* THE INPUT *

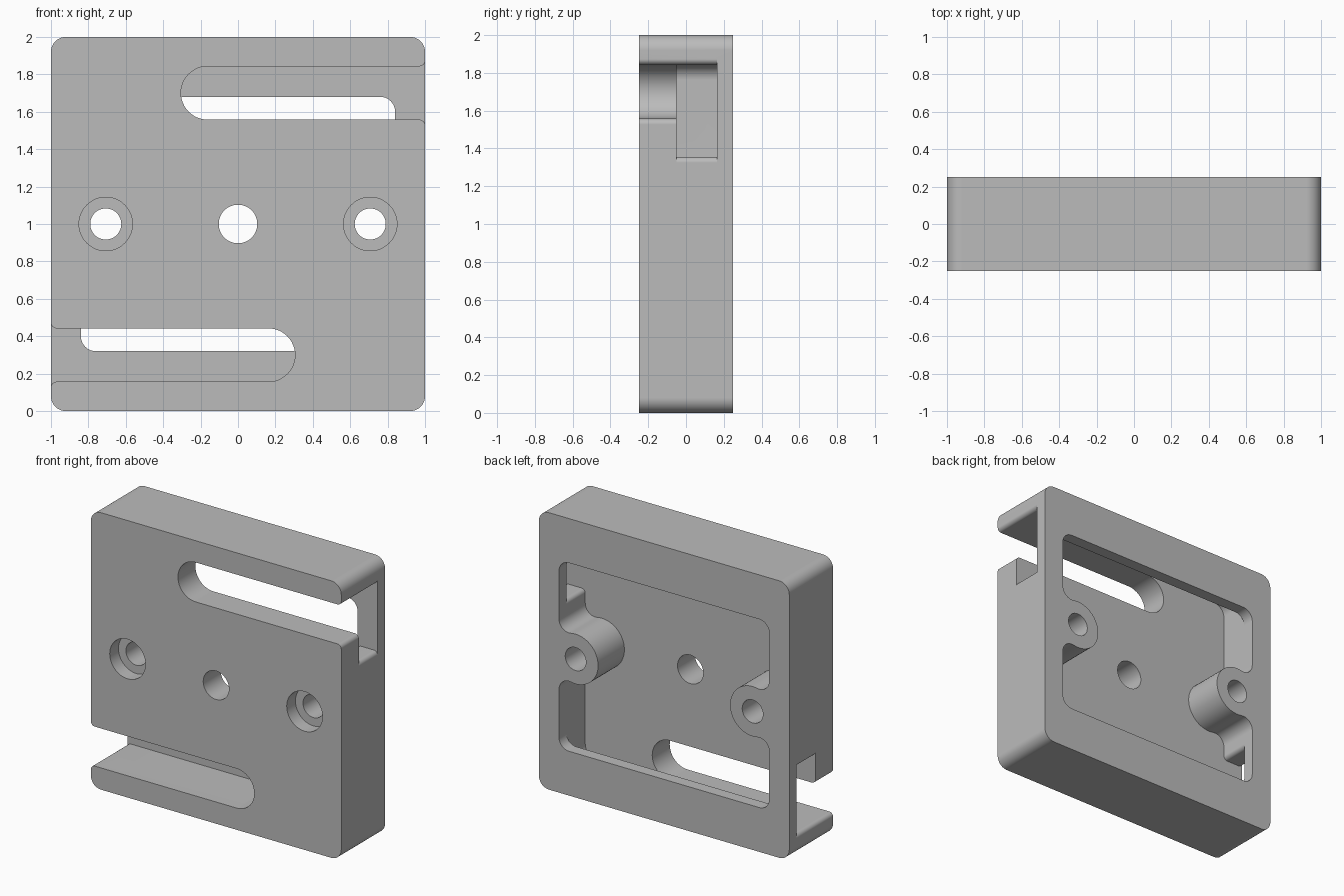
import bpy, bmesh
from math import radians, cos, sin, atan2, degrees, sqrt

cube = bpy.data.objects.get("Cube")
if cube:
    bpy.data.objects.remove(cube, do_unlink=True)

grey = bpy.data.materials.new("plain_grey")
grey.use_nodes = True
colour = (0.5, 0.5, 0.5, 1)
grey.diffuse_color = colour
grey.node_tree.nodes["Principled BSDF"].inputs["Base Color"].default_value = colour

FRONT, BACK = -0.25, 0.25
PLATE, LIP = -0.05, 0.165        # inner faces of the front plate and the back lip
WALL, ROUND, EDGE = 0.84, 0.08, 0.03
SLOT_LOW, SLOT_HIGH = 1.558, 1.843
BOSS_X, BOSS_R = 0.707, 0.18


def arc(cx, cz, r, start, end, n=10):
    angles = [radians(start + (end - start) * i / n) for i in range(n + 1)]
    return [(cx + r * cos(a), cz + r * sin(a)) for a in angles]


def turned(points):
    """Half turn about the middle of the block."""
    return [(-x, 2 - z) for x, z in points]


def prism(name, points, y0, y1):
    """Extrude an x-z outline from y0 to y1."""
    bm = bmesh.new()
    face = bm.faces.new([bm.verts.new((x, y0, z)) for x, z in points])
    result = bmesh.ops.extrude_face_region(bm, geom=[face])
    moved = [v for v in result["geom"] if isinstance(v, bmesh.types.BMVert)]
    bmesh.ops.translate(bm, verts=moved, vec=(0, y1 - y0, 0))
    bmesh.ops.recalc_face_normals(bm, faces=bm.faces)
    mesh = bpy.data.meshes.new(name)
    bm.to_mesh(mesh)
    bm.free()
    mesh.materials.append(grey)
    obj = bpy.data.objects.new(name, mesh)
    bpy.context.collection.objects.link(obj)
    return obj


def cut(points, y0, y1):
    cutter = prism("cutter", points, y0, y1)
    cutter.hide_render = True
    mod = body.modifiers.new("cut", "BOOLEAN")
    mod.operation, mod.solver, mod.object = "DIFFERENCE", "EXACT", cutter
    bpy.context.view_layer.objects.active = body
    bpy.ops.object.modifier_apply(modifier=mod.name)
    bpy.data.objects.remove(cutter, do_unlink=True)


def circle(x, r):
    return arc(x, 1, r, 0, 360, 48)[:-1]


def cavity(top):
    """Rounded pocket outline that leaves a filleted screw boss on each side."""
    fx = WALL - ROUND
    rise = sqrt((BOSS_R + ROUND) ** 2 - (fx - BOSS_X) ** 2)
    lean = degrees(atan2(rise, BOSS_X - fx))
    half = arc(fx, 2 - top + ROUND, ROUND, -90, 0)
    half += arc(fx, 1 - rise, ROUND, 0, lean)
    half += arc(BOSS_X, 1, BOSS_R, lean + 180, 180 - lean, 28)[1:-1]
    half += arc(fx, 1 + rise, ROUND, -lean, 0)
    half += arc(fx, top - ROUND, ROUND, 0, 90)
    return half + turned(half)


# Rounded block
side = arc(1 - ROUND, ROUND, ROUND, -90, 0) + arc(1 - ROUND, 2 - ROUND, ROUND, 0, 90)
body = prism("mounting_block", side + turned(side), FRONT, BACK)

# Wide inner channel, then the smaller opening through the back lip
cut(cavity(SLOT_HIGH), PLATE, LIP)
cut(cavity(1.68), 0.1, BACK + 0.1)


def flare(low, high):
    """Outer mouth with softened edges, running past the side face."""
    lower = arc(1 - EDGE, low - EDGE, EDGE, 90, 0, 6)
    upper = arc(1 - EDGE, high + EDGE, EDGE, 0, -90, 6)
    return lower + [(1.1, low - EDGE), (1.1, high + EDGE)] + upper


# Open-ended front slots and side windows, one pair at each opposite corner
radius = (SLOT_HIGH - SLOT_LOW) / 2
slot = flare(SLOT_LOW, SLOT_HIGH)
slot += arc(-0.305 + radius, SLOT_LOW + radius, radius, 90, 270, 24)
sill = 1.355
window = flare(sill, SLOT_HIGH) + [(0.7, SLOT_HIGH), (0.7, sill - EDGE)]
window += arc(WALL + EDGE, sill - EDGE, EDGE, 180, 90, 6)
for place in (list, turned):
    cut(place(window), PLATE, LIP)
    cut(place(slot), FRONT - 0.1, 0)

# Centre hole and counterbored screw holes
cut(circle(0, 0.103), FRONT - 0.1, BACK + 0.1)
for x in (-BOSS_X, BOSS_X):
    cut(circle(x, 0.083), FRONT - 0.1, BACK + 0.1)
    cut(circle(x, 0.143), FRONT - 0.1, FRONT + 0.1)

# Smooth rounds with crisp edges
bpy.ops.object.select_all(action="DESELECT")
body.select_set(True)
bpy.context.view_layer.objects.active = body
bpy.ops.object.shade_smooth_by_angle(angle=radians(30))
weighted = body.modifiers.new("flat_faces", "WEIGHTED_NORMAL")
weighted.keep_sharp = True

* REQUIRED WORK *
Each entry should be copied exactly as written, though any pictures stay out.

* SOLUTION TO THIS TASK *
import bpy, bmesh
from math import radians, cos, sin, atan2, degrees, sqrt

cube = bpy.data.objects.get("Cube")
if cube:
    bpy.data.objects.remove(cube, do_unlink=True)

grey = bpy.data.materials.new("plain_grey")
grey.use_nodes = True
colour = (0.5, 0.5, 0.5, 1)
grey.diffuse_color = colour
grey.node_tree.nodes["Principled BSDF"].inputs["Base Color"].default_value = colour

FRONT, BACK = -0.25, 0.25
PLATE, LIP = -0.05, 0.165        # inner faces of the front plate and the back lip
WALL, ROUND, EDGE = 0.84, 0.08, 0.03
SLOT_LOW, SLOT_HIGH = 1.558, 1.843
BOSS_X, BOSS_R = 0.707, 0.18


def arc(cx, cz, r, start, end, n=10):
    angles = [radians(start + (end - start) * i / n) for i in range(n + 1)]
    return [(cx + r * cos(a), cz + r * sin(a)) for a in angles]


def turned(points):
    """Half turn about the middle of the block."""
    return [(-x, 2 - z) for x, z in points]


def prism(name, points, y0, y1):
    """Extrude an x-z outline from y0 to y1."""
    bm = bmesh.new()
    face = bm.faces.new([bm.verts.new((x, y0, z)) for x, z in points])
    result = bmesh.ops.extrude_face_region(bm, geom=[face])
    moved = [v for v in result["geom"] if isinstance(v, bmesh.types.BMVert)]
    bmesh.ops.translate(bm, verts=moved, vec=(0, y1 - y0, 0))
    bmesh.ops.recalc_face_normals(bm, faces=bm.faces)
    mesh = bpy.data.meshes.new(name)
    bm.to_mesh(mesh)
    bm.free()
    mesh.materials.append(grey)
    obj = bpy.data.objects.new(name, mesh)
    bpy.context.collection.objects.link(obj)
    return obj


def cut(points, y0, y1):
    cutter = prism("cutter", points, y0, y1)
    cutter.hide_render = True
    mod = body.modifiers.new("cut", "BOOLEAN")
    mod.operation, mod.solver, mod.object = "DIFFERENCE", "EXACT", cutter
    bpy.context.view_layer.objects.active = body
    bpy.ops.object.modifier_apply(modifier=mod.name)
    bpy.data.objects.remove(cutter, do_unlink=True)


def circle(x, r):
    return arc(x, 1, r, 0, 360, 48)[:-1]


def cavity(top):
    """Rounded pocket outline that leaves a filleted screw boss on each side."""
    fx = WALL - ROUND
    rise = sqrt((BOSS_R + ROUND) ** 2 - (fx - BOSS_X) ** 2)
    lean = degrees(atan2(rise, BOSS_X - fx))
    half = arc(fx, 2 - top + ROUND, ROUND, -90, 0)
    half += arc(fx, 1 - rise, ROUND, 0, lean)
    half += arc(BOSS_X, 1, BOSS_R, lean + 180, 180 - lean, 28)[1:-1]
    half += arc(fx, 1 + rise, ROUND, -lean, 0)
    half += arc(fx, top - ROUND, ROUND, 0, 90)
    return half + turned(half)


# Rounded block
side = arc(1 - ROUND, ROUND, ROUND, -90, 0) + arc(1 - ROUND, 2 - ROUND, ROUND, 0, 90)
body = prism("mounting_block", side + turned(side), FRONT, BACK)

# Wide inner channel, then the smaller opening through the back lip
cut(cavity(SLOT_HIGH), PLATE, LIP)
cut(cavity(1.68), 0.1, BACK + 0.1)


def flare(low, high):
    """Outer mouth with softened edges, running past the side face."""
    lower = arc(1 - EDGE, low - EDGE, EDGE, 90, 0, 6)
    upper = arc(1 - EDGE, high + EDGE, EDGE, 0, -90, 6)
    return lower + [(1.1, low - EDGE), (1.1, high + EDGE)] + upper


# Open-ended front slots and side windows, one pair at each opposite corner
radius = (SLOT_HIGH - SLOT_LOW) / 2
slot = flare(SLOT_LOW, SLOT_HIGH)
slot += arc(-0.305 + radius, SLOT_LOW + radius, radius, 90, 270, 24)
sill = 1.355
window = flare(sill, SLOT_HIGH) + [(0.7, SLOT_HIGH), (0.7, sill - EDGE)]
window += arc(WALL + EDGE, sill - EDGE, EDGE, 180, 90, 6)
for place in (list, turned):
    cut(place(window), PLATE, LIP)
    cut(place(slot), FRONT - 0.1, 0)

# Centre hole and counterbored screw holes
cut(circle(0, 0.103), FRONT - 0.1, BACK + 0.1)
for x in (-BOSS_X, BOSS_X):
    cut(circle(x, 0.083), FRONT - 0.1, BACK + 0.1)
    cut(circle(x, 0.143), FRONT - 0.1, FRONT + 0.1)

# Smooth rounds with crisp edges
bpy.ops.object.select_all(action="DESELECT")
body.select_set(True)
bpy.context.view_layer.objects.active = body
bpy.ops.object.shade_smooth_by_angle(angle=radians(30))
weighted = body.modifiers.new("flat_faces", "WEIGHTED_NORMAL")
weighted.keep_sharp = True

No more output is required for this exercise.